A student asked on the SE site for writing about how to do online research, and specifically how to evaluate the information returnred by Google. This is the answer I posted:
In doing research, whether online or offline, there are two types of assertions you can encounter: supported and unsupported. (Just like on Stack Exchange!)
An unsupported claim isn't worth very much. Some blog post says "X", but somewhere out there is another blog post saying "not X". This happens at sites that look more credible than blogs, too. And some of them might sound credible, until you realize that the author has a vested interest or the post is 7 years old and things have changed.
This is why Wikipedia, for example, bars original research and demands citations. When you come across a (well-written) Wikipedia page, or some other source like it, you'll see a bunch of citations at the bottom. Those citations explain where they got their information.
Don't just say "there are citations; done!", though. Citations can be misunderstood or misrepresented, particularly in works that aren't carefully reviewed. You have more work ahead of you.
If you need to verify a claim, find its citation and then go look at that source. If it has what you need, great. If not and it has citations, follow those. Iterate until you find what you need or you reach a dead end on all threads.

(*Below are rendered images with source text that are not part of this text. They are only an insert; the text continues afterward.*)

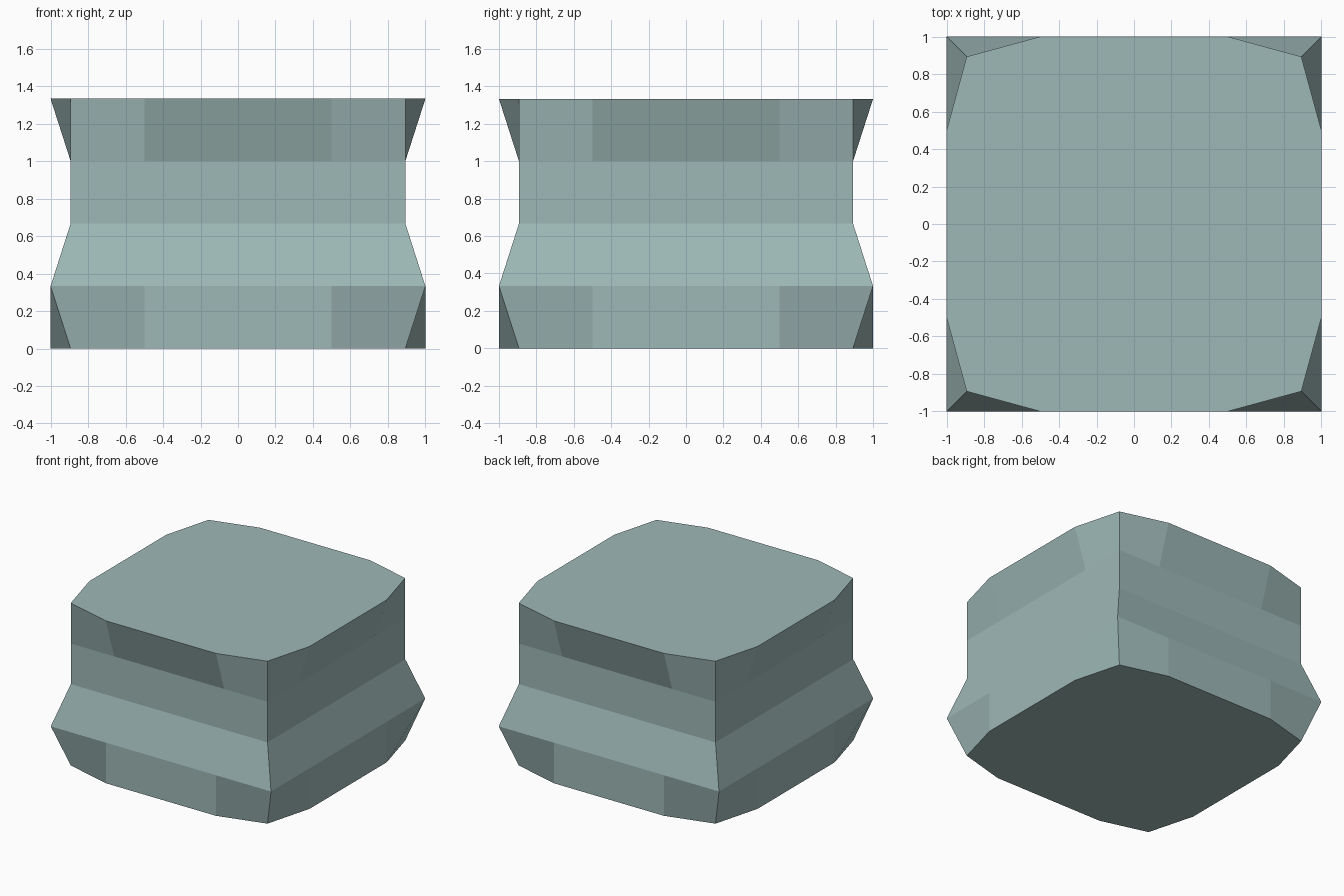
import bpy, bmesh
from mathutils import Matrix

if "Cube" in bpy.data.objects:
    bpy.data.objects.remove(bpy.data.objects["Cube"])

mat = bpy.data.materials.new("grey green")
mat.diffuse_color = (0.34, 0.48, 0.47, 1)
mat.use_nodes = True
mat.node_tree.nodes["Principled BSDF"].inputs["Base Color"].default_value = mat.diffuse_color

# Levels of the block: height, distance of side middles, distance of corners
LEVELS = [(0, 1, 0.893), (0.333, 1, 1), (0.667, 0.893, 0.893),
          (1.0, 0.893, 0.893), (1.333, 1, 0.893)]

bm = bmesh.new()


def ring(z, side, corner):
    """Twelve-point outline: two side points and a corner, turned four times."""
    verts = []
    for k in range(4):
        turn = Matrix.Rotation(k * 1.5707963, 3, 'Z')
        for x, y in ((-0.5, -side), (0.5, -side), (corner, -corner)):
            co = turn @ Matrix.Translation((x, y, z)).to_translation()
            verts.append(bm.verts.new(co))
    return verts


rings = [ring(*level) for level in LEVELS]

# Side walls
for low, high in zip(rings, rings[1:]):
    for i in range(12):
        j = (i + 1) % 12
        bm.faces.new((low[i], low[j], high[j], high[i]))

# Flat bottom and top
bm.faces.new(rings[0][::-1])
bm.faces.new(rings[-1])

mesh = bpy.data.meshes.new("notched_block")
bm.to_mesh(mesh)
bm.free()
mesh.materials.append(mat)
block = bpy.data.objects.new("notched_block", mesh)
bpy.context.collection.objects.link(block)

When evaluating a source, look for these key factors, taken from this quick guide to evaluating a source's credibility from UC Berkeley:
- Authority - Who is the author? What is their point of view?
- Purpose - Why was the source created? Who is the intended audience?
- Publication & format - Where was it published? In what medium?
- Relevance - How is it relevant to your research? What is its scope?
- Date of publication - When was it written? Has it been updated?
- Documentation - Did they cite their sources? Who did they cite?
In this answer I've talked mostly about #6, but everything on that list is important.
Investigating sources is a standard tool of academic researchers, reference librarians, and (good) journalists, among others. If you don't have access to an academic researcher or a journalist to learn the technique from, make friends with the reference librarian at your local library. That person will be able to help you decipher references, hunt down obscure sources, and so on.
You might find these resources collected by Tulsa Community College about evaluating sources helpful. (Many universities have such guides for their students; that's just the first one I found.)